The Celts were people who spoke Celtic languages and had cultural similarites. They settled large parts of Europe, particularly on the British Isles, Gaul and Hispania, but were found as far as Galatia on the Anatolian peninsula.

As Rome expanded many Celts became increasingly Romanized and vice versa Rome was influenced by the Celts. There was also considerable cultural influence exerted by Gaul on Rome, particularly in military matters and horsemanship, as the Gauls often served in the Roman cavalry. The Romans adopted the Celtic cavalry sword, the spatha, and Epona, the Celtic horse goddess. The Roman occupation of Gaul, and to a lesser extent of Britain, led to Roman-Celtic syncretism. In the case of the continental Celts, this eventually resulted in a language shift to Vulgar Latin, while the Celts on the British Isles retained their language.


Celtic societies were divided into three groups: a warrior aristocracy, an intellectual class including professions such as druids, and everyone else.

Patterns of settlement varied from decentralised to urban. Settlement patterns ranged from small hillforts and duns, to large oppida and towns.

Celtic Women

Celtic women had a considerable amount of freedom, more than their comptemporary Romans and Greeks. A woman had the right to divorce her husband and gain his property if he was unable to perform his marital duties due to for example impotence, or preference for other women. Some women were even part of the Warrior class, particularly among the Celts on the British Isles.


Slavery was practised by the Celts and was similar to the ways practiced in Rome and Greece. Slaves were acquired from war, raids, and penal and debt servitude. Slavery was hereditary, though manumission was possible.


The Celts did have a monetary system, though it was quite complex, and included bronze items, which were often in the shape of axeheads, rings, or bells.


During the later Iron Age the Gauls generally wore long-sleeved shirts or tunics and long trousers called braccae by the Romans.
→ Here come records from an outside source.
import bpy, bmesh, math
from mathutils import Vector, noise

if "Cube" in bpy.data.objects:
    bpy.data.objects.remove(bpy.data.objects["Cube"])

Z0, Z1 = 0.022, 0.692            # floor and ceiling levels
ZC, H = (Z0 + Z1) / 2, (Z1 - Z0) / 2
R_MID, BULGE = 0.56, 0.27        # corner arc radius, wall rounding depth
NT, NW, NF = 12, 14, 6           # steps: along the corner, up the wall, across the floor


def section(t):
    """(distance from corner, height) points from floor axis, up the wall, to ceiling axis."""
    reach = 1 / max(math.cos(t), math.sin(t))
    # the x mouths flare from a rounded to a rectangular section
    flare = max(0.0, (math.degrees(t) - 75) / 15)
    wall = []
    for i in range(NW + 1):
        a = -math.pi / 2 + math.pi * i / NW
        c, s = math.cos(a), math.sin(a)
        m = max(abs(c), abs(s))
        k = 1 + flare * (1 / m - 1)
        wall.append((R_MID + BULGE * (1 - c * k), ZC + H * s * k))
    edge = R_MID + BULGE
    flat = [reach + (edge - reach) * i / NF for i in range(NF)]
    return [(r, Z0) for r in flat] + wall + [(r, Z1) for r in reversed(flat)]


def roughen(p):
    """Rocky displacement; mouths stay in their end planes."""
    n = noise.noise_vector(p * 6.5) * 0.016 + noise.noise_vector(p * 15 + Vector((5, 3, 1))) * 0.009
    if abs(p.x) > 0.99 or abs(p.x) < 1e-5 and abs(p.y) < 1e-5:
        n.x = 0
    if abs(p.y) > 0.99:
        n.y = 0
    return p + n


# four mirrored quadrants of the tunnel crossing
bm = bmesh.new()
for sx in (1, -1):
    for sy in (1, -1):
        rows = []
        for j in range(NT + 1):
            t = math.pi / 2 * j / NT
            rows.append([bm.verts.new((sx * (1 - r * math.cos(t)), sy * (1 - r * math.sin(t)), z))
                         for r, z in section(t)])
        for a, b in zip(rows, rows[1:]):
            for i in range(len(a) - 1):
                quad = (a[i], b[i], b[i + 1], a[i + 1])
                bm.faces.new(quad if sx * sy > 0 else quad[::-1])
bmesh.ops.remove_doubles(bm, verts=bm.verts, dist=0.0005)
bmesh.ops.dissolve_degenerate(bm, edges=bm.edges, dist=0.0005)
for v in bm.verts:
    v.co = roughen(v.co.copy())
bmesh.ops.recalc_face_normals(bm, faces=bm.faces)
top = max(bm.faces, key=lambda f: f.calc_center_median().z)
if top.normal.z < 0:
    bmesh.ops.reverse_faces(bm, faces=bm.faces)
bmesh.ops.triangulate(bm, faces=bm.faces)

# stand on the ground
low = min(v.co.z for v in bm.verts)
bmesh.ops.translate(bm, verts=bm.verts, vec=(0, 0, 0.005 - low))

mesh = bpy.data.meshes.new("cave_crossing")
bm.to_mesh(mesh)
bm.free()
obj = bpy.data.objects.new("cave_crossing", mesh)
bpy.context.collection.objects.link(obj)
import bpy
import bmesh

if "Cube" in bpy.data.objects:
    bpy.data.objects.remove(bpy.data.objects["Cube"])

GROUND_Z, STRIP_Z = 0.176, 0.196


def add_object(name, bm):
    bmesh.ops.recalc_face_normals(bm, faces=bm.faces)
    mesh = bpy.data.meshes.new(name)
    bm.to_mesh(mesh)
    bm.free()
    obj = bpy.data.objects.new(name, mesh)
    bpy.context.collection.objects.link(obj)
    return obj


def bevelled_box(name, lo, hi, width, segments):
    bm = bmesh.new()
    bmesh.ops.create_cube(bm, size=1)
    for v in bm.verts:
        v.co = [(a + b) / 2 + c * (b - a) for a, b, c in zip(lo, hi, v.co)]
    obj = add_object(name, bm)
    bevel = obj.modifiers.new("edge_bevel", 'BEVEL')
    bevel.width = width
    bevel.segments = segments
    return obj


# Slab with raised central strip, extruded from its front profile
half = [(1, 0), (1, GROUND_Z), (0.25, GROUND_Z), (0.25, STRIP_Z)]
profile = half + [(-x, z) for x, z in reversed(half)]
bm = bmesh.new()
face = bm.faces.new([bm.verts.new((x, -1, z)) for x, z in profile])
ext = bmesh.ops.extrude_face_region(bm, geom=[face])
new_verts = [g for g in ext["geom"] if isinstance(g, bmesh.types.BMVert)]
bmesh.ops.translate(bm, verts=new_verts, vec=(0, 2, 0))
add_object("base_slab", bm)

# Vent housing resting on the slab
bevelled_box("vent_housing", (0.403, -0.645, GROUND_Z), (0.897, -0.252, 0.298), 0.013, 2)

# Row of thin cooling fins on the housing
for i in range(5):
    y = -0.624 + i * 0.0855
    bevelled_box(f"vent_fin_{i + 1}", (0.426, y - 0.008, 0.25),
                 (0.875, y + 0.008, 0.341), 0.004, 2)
Clothes were made of wool or linen, with some silk being used by the rich. Cloaks were worn in the winter. Brooches and armlets were used, but the most famous item of jewellery was the torc, a neck collar of metal, sometimes gold.
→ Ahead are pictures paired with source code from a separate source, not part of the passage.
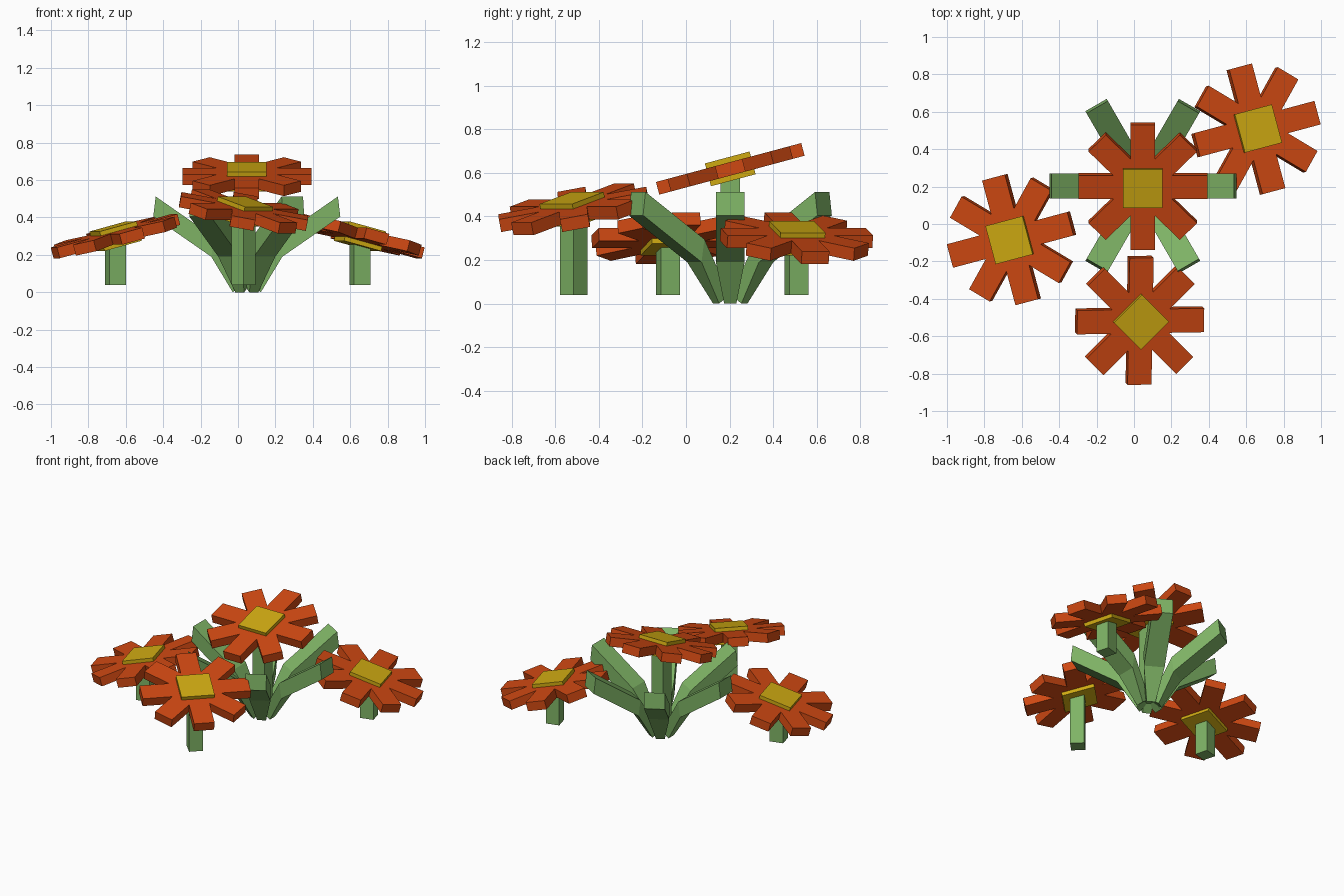
import bpy, bmesh
from math import radians
from mathutils import Matrix, Vector

if "Cube" in bpy.data.objects:
    bpy.data.objects.remove(bpy.data.objects["Cube"])


def material(name, rgb):
    m = bpy.data.materials.new(name)
    m.diffuse_color = (*rgb, 1)
    m.use_nodes = True
    m.node_tree.nodes["Principled BSDF"].inputs["Base Color"].default_value = m.diffuse_color
    return m


ORANGE = material("petal orange", (0.62, 0.065, 0.006))
YELLOW = material("flower centre yellow", (0.62, 0.40, 0.006))
GREEN = material("leaf green", (0.21, 0.45, 0.13))


def finish(bm, name, mat, matrix=Matrix()):
    bmesh.ops.recalc_face_normals(bm, faces=bm.faces)
    bm.transform(matrix)
    me = bpy.data.meshes.new(name)
    bm.to_mesh(me)
    bm.free()
    me.materials.append(mat)
    ob = bpy.data.objects.new(name, me)
    bpy.context.collection.objects.link(ob)
    return ob


def add_box(bm, centre, size, rot=Matrix()):
    m = rot @ Matrix.Translation(centre) @ Matrix.Diagonal((*size, 1))
    bmesh.ops.create_cube(bm, size=1, matrix=m)


def flower(name, x, y, z, yaw):
    turn = Matrix.Rotation(radians(yaw), 4, 'Z')
    head = Matrix.Translation((x, y, z)) @ turn @ Matrix.Rotation(radians(15), 4, 'X')
    # eight petals around a tilted head
    bm = bmesh.new()
    for i in range(8):
        add_box(bm, (0.21, 0, 0), (0.27, 0.13, 0.06), Matrix.Rotation(radians(45 * i), 4, 'Z'))
    finish(bm, name + "_petals", ORANGE, head)
    # square centre
    bm = bmesh.new()
    add_box(bm, (0, 0, 0), (0.212, 0.212, 0.108))
    finish(bm, name + "_centre", YELLOW, head)
    # upright stem
    bm = bmesh.new()
    height = z - 0.04
    add_box(bm, (0, 0, -height / 2), (0.09, 0.09, height))
    finish(bm, name + "_stem", GREEN, Matrix.Translation((x, y, z)) @ turn)


flower("middle_flower", 0.047, 0.203, 0.618, 0)
flower("front_flower", 0.03, -0.515, 0.432, 45)
flower("right_flower", 0.652, 0.507, 0.30, 105)
flower("left_flower", -0.655, -0.083, 0.30, -75)

# rosette of bent leaves: (lower point, upper point, half width) in radius/height
SECTIONS = [((0.075, 0.0), (0.02, 0.04), 0.028),
            ((0.19, 0.19), (0.175, 0.295), 0.066),
            ((0.5, 0.405), (0.487, 0.512), 0.066)]


def leaf(angle):
    bm = bmesh.new()
    rings = []
    for (r0, z0), (r1, z1), w in SECTIONS:
        pts = [(r0, -w, z0), (r0, w, z0), (r1, w, z1), (r1, -w, z1)]
        rings.append([bm.verts.new(Vector(p)) for p in pts])
    for a, b in zip(rings, rings[1:]):
        for i in range(4):
            j = (i + 1) % 4
            bm.faces.new((a[i], a[j], b[j], b[i]))
    bm.faces.new(rings[0])
    bm.faces.new(rings[-1])
    finish(bm, "leaf", GREEN, Matrix.Translation((0.047, 0.203, 0))
           @ Matrix.Rotation(radians(angle), 4, 'Z'))


for k in range(6):
    leaf(60 * k)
Celtic Warfare

Tribal warfare was a regular feature of Celtic societies. Tribes tribes used warfare to exert political control and harass rivals, for economic advantage, and in some instances to conquer territory.
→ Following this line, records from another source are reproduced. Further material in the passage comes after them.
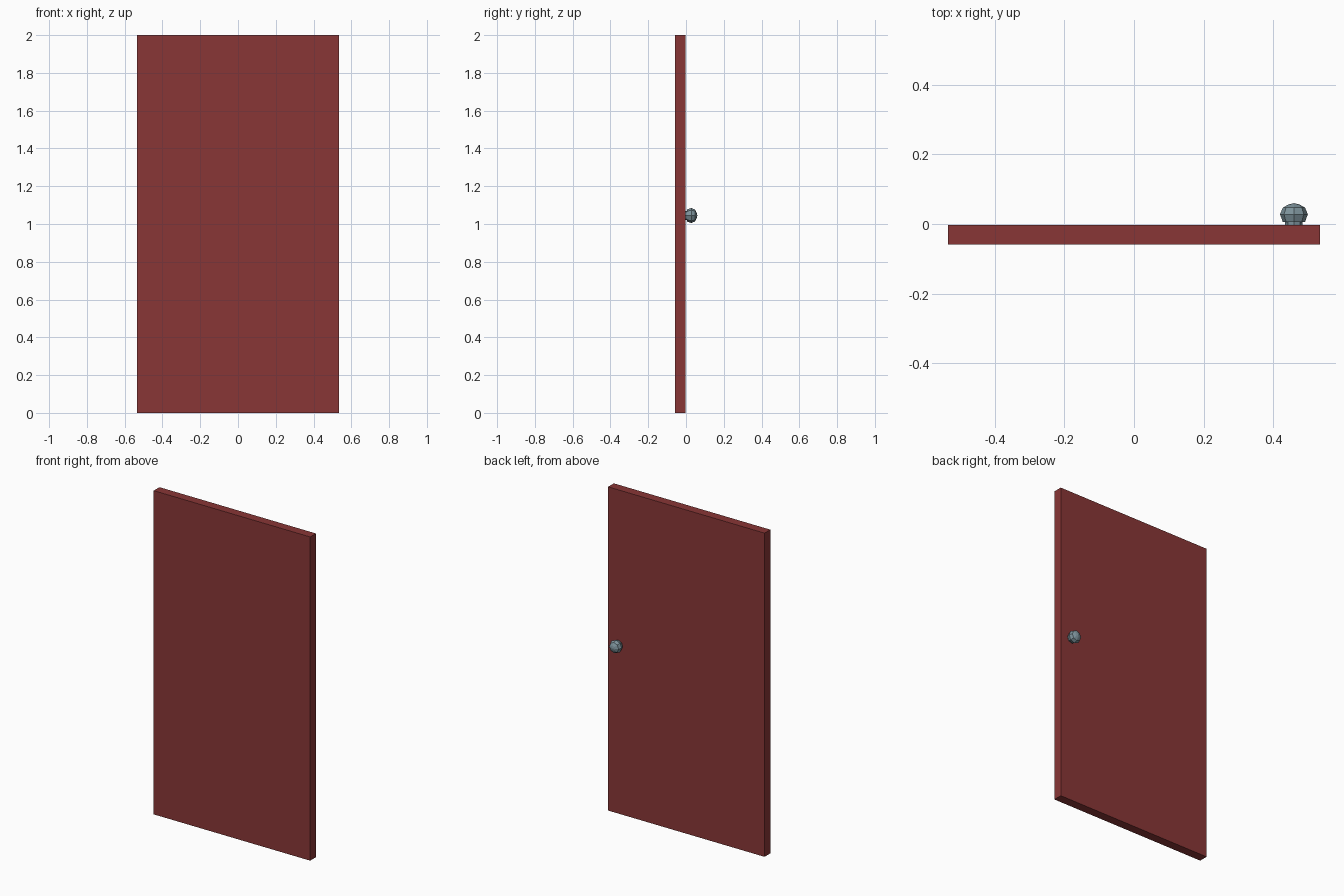
import bpy
import bmesh
from math import cos, sin, tau

cube = bpy.data.objects.get("Cube")
if cube:
    bpy.data.objects.remove(cube, do_unlink=True)


def make_material(name, rgb):
    mat = bpy.data.materials.new(name)
    mat.use_nodes = True
    mat.diffuse_color = (*rgb, 1)
    mat.node_tree.nodes["Principled BSDF"].inputs["Base Color"].default_value = (*rgb, 1)
    return mat


def make_object(name, bm, mat):
    bmesh.ops.recalc_face_normals(bm, faces=bm.faces)
    mesh = bpy.data.meshes.new(name)
    bm.to_mesh(mesh)
    bm.free()
    mesh.materials.append(mat)
    obj = bpy.data.objects.new(name, mesh)
    bpy.context.collection.objects.link(obj)
    return obj


def turned(name, profile, sides, mat):
    """Flat-faced solid turned about y from (y, radius) pairs."""
    bm = bmesh.new()
    rings = [[bm.verts.new((r * cos(tau * i / sides), y, r * sin(tau * i / sides)))
              for i in range(sides)] for y, r in profile]
    for a, b in zip(rings, rings[1:]):
        for i in range(sides):
            j = (i + 1) % sides
            bm.faces.new((a[i], a[j], b[j], b[i]))
    bm.faces.new(rings[0])
    # Slightly domed end
    tip = bm.verts.new((0, profile[-1][0] + 0.004, 0))
    for i in range(sides):
        bm.faces.new((rings[-1][i], rings[-1][(i + 1) % sides], tip))
    return make_object(name, bm, mat)


red = make_material("dark red paint", (0.25, 0.037, 0.037))
steel = make_material("blue grey metal", (0.205, 0.29, 0.33))

# Door slab
bm = bmesh.new()
bmesh.ops.create_cube(bm, size=1)
bmesh.ops.scale(bm, vec=(1.07, 0.056, 2), verts=bm.verts)
bmesh.ops.translate(bm, vec=(0, -0.031, 1), verts=bm.verts)
make_object("door_panel", bm, red)

# Knob and its short neck on the back face
neck = turned("knob_neck", [(-0.005, 0.025), (0.006, 0.025)], 8, steel)
knob = turned("door_knob", [(0.006, 0.032), (0.028, 0.04), (0.047, 0.032), (0.056, 0.016)], 8, steel)
for part in (neck, knob):
    part.location = (0.46, 0, 1.045)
The principal Celtic weapon was a long bladed sword or spatha which was used for hacking edgewise rather than stabbing.

Some Celts fought naked and these fanatical warriors worked themselves into a frenzy.

Celts had a reputation as head hunters. The head of a defeated rival was a mark of status.

Celtic Religion

The Celts practised a polytheistic religion and had many gods. Rites and sacrifices were carried out by priests known as druids. Celtic shrines were situated in remote areas such as hilltops, groves, and lakes.